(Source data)
+---+

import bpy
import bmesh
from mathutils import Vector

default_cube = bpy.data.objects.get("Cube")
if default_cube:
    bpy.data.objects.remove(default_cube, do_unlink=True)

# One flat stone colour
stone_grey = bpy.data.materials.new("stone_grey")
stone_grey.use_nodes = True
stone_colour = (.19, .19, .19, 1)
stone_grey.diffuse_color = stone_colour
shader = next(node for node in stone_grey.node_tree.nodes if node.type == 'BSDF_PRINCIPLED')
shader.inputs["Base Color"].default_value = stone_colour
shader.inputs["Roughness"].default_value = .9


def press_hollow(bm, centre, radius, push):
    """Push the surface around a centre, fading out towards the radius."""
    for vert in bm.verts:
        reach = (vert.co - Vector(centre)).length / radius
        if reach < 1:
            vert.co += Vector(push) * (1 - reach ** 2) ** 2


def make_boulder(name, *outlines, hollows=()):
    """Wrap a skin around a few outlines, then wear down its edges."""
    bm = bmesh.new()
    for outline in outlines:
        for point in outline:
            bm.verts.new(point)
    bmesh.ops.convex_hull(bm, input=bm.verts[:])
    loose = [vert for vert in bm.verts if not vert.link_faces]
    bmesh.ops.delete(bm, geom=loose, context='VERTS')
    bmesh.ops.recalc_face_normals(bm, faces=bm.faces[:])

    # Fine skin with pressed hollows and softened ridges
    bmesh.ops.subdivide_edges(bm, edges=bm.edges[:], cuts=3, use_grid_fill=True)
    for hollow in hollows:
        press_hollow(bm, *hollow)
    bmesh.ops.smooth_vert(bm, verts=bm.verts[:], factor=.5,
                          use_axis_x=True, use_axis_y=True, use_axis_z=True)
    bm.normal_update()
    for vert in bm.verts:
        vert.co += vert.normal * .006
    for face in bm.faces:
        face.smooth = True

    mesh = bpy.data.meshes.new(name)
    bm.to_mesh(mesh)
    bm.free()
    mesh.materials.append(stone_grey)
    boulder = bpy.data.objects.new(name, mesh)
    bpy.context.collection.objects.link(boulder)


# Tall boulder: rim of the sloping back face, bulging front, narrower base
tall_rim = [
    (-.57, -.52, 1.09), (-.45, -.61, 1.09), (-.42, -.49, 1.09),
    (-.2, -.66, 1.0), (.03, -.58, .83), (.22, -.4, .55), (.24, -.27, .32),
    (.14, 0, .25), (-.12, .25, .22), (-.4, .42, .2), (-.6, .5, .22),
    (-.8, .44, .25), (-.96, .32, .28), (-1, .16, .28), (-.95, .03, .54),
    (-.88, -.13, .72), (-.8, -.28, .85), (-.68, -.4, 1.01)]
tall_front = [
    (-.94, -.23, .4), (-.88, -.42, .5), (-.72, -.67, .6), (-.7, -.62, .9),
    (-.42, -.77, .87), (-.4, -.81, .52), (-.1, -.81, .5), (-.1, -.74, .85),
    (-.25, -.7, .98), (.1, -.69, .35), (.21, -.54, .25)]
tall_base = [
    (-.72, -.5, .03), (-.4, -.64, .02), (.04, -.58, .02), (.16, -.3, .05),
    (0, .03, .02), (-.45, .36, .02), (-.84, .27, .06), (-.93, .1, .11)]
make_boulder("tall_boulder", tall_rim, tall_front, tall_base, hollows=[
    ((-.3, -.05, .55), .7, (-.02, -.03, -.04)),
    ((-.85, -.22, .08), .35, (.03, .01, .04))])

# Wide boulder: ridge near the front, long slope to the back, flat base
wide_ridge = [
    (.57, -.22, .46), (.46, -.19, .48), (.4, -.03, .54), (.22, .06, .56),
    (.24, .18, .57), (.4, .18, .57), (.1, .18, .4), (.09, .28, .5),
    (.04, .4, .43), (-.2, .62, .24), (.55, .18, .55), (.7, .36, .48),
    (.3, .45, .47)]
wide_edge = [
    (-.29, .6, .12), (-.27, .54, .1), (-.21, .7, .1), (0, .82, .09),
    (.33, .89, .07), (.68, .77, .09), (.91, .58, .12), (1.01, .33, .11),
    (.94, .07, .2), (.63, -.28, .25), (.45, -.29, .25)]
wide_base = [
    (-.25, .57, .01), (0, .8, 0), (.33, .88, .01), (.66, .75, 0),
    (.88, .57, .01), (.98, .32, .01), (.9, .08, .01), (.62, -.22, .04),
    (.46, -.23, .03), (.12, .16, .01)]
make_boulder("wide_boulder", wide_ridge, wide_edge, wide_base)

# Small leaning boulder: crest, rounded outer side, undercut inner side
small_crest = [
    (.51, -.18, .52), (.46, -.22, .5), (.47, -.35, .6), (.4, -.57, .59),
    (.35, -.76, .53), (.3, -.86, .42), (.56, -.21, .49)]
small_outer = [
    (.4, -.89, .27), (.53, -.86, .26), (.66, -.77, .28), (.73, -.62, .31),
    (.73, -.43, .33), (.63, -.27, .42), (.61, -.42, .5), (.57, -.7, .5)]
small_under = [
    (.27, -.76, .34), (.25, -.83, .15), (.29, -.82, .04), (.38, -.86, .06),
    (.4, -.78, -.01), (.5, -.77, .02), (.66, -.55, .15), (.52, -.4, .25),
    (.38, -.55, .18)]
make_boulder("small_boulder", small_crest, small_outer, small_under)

+---+

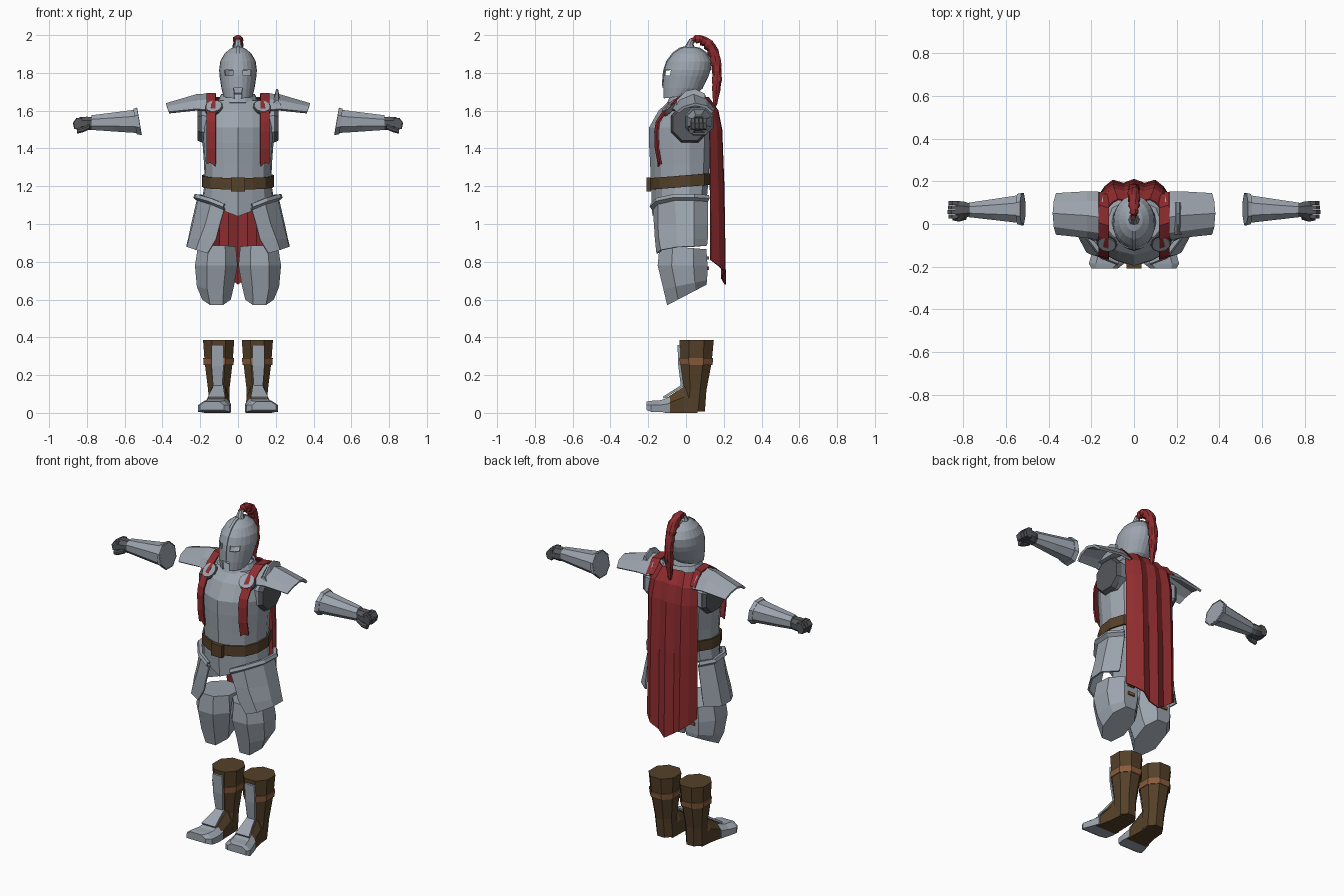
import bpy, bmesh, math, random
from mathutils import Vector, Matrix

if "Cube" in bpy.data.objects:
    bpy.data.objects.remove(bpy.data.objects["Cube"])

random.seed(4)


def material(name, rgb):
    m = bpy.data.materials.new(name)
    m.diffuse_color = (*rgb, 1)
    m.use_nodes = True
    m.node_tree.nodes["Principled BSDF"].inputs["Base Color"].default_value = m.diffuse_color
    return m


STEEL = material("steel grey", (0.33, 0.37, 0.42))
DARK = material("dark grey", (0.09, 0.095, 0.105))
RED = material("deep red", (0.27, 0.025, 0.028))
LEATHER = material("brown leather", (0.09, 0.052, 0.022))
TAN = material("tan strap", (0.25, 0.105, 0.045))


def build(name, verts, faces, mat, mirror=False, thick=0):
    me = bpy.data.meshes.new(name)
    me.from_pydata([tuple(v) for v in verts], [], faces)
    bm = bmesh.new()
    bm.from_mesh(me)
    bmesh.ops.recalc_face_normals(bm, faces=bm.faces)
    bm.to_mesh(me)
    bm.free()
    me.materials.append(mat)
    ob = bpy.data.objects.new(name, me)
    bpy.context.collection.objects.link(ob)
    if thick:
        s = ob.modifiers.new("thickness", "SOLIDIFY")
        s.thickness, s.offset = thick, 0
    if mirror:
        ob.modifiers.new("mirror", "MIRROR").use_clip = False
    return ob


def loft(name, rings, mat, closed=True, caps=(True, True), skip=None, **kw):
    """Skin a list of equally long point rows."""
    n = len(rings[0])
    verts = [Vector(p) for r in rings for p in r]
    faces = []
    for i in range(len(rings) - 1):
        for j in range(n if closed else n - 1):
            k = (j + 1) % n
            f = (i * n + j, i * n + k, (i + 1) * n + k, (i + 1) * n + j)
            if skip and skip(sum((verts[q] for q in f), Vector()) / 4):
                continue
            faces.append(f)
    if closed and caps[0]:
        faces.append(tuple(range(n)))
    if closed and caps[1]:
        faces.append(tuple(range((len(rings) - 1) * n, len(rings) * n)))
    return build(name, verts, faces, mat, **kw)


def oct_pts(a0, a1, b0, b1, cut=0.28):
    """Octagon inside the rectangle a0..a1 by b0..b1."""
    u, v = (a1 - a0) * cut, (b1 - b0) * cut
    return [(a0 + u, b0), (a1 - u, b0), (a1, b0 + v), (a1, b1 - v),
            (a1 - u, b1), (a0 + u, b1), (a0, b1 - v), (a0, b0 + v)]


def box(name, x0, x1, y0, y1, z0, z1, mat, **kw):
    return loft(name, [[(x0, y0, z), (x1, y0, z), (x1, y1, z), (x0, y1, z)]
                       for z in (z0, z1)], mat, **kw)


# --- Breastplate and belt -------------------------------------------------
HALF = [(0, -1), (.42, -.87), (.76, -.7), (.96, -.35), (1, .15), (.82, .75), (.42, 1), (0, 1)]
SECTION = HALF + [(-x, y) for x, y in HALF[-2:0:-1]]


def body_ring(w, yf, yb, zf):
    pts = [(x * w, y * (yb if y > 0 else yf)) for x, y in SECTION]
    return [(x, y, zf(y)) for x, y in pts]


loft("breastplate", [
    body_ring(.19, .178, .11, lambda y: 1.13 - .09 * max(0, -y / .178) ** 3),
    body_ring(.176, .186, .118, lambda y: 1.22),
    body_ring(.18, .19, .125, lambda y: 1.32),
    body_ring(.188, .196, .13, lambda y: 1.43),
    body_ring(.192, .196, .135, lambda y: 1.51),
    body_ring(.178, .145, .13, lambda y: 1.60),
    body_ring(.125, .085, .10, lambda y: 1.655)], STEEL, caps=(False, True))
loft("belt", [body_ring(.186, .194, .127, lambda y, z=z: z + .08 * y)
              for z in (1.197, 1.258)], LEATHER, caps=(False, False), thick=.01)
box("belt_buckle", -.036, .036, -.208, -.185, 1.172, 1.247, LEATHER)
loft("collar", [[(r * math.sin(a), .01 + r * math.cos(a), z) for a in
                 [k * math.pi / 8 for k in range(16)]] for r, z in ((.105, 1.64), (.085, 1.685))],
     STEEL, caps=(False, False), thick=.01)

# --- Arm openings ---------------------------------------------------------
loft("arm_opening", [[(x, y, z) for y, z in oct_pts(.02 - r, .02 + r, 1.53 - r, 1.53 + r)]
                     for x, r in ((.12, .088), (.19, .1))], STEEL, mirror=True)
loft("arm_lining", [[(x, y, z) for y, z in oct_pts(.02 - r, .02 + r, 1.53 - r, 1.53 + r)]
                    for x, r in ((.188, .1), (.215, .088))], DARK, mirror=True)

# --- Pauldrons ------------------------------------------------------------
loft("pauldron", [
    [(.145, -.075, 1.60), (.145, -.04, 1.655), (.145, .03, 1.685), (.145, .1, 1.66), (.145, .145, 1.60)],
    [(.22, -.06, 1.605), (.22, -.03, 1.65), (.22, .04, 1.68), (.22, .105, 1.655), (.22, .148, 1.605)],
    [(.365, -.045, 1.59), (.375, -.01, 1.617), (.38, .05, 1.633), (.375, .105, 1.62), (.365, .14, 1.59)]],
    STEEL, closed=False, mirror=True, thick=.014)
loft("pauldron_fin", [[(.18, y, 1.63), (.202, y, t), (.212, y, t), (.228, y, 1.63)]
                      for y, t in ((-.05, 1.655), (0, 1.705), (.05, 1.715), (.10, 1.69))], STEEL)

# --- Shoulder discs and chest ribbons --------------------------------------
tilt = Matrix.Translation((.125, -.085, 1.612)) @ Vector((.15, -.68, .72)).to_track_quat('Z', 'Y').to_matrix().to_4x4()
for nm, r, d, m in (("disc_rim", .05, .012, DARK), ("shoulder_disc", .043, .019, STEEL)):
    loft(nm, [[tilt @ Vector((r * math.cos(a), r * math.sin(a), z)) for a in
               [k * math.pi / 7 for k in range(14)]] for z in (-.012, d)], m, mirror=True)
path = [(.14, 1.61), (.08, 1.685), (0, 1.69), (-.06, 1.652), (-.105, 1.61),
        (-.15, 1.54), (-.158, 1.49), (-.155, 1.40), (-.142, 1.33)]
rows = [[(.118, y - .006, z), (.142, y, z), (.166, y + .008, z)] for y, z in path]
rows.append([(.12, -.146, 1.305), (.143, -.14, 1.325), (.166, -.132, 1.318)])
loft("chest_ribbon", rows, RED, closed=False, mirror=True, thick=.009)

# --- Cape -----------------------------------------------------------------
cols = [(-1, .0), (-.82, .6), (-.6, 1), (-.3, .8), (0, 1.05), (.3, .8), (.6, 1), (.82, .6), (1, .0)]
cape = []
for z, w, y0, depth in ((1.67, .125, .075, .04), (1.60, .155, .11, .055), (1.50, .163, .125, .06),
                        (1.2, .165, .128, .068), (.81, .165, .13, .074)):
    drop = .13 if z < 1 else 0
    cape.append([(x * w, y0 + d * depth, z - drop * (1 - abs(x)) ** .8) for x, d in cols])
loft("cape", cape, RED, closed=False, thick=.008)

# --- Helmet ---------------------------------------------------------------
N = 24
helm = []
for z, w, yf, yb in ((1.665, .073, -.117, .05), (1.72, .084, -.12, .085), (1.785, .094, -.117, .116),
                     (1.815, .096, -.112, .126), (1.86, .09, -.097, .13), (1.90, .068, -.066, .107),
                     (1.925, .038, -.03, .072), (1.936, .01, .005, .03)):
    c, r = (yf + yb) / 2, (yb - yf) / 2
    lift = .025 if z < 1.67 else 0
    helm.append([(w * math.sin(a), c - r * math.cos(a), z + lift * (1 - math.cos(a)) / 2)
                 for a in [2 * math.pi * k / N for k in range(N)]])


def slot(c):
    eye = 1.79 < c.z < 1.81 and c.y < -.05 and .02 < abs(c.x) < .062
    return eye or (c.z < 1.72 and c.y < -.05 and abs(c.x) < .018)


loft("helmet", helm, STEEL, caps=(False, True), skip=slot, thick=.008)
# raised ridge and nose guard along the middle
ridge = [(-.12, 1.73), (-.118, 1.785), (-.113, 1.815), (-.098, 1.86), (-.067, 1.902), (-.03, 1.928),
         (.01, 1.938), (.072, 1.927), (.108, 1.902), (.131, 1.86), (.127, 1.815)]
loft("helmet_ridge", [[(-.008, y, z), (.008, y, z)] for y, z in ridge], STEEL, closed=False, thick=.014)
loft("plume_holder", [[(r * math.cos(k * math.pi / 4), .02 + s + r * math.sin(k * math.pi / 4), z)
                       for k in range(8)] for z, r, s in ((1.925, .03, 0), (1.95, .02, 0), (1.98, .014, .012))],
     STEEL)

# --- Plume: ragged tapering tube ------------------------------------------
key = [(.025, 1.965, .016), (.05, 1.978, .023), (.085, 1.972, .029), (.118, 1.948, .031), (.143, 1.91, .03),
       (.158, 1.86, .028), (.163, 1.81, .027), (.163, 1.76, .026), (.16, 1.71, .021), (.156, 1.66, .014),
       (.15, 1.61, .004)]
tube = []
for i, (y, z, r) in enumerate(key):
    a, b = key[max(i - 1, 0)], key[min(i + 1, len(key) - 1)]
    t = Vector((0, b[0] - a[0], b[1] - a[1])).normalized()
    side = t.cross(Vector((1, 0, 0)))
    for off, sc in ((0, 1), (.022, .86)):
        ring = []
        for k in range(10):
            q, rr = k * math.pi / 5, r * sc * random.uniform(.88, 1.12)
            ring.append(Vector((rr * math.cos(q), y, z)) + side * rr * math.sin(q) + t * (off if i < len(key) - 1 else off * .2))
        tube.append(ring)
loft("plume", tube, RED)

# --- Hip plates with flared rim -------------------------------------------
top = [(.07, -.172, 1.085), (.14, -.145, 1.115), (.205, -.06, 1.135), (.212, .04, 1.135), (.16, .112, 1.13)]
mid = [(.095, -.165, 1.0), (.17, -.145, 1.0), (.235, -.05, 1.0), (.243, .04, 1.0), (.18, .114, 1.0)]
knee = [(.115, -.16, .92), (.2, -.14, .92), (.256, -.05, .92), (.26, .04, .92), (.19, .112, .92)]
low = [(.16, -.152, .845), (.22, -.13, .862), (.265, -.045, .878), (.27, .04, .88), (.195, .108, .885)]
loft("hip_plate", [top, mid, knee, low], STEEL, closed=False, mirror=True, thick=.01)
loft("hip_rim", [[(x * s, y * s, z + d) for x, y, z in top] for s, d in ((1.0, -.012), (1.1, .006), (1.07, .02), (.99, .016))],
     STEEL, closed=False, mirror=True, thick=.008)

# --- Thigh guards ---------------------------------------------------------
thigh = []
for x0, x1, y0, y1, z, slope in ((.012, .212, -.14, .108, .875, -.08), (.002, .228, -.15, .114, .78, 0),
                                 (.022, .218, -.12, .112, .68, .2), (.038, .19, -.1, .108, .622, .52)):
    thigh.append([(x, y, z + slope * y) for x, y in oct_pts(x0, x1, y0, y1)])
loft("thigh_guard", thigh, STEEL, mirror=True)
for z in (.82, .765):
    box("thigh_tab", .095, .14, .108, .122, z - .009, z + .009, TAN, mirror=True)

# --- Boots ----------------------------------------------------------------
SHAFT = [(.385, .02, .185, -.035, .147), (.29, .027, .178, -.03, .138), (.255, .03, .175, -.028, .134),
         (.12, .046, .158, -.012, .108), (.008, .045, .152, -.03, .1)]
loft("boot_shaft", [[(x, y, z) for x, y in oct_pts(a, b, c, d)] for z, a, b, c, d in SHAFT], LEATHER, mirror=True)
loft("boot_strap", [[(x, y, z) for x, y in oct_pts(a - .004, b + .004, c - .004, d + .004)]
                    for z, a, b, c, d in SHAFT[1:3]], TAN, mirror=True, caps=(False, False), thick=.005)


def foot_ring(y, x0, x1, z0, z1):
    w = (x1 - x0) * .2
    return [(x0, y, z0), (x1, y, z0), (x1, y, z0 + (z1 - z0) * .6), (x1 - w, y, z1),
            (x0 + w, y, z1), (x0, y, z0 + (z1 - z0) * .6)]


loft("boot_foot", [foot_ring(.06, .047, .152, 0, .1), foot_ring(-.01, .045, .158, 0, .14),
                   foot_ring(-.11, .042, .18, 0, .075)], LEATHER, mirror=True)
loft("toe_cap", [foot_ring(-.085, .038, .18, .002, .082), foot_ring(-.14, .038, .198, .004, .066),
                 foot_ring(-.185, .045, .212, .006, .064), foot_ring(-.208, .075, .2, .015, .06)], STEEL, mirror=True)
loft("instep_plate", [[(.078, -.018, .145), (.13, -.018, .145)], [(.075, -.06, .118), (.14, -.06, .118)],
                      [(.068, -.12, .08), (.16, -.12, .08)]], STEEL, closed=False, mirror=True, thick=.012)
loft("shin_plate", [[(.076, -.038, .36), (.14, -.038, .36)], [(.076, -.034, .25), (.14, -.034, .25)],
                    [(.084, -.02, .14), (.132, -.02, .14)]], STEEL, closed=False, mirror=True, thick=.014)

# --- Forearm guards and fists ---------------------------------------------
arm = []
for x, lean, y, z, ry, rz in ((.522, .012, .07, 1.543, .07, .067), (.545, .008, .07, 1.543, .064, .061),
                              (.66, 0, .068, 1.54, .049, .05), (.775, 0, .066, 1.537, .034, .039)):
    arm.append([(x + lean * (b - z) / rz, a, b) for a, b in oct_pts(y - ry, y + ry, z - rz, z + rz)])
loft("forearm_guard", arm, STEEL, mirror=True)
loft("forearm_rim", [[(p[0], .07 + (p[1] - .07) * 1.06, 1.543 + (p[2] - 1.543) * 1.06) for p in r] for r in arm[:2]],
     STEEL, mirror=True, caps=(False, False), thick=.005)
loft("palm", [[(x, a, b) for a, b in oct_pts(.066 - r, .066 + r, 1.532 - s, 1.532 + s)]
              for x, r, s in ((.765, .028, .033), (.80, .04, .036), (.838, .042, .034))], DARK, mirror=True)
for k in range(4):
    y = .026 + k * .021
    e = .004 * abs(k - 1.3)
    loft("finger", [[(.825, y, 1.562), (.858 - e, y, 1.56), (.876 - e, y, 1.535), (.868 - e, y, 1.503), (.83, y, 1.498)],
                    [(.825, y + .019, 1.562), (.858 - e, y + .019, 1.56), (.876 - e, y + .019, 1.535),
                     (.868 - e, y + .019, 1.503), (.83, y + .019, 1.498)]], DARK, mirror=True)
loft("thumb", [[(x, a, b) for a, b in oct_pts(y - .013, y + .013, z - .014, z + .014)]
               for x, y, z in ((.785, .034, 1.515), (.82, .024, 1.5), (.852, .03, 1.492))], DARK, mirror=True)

+---+

» **WHAT YOU NEED TO DO**: The expected answer is every line in the data above that carries the string "LEATHER".

» **WRITTEN SOLUTION**:
LEATHER = material("brown leather", (0.09, 0.052, 0.022))
              for z in (1.197, 1.258)], LEATHER, caps=(False, False), thick=.01)
box("belt_buckle", -.036, .036, -.208, -.185, 1.172, 1.247, LEATHER)
loft("boot_shaft", [[(x, y, z) for x, y in oct_pts(a, b, c, d)] for z, a, b, c, d in SHAFT], LEATHER, mirror=True)
                   foot_ring(-.11, .042, .18, 0, .075)], LEATHER, mirror=True)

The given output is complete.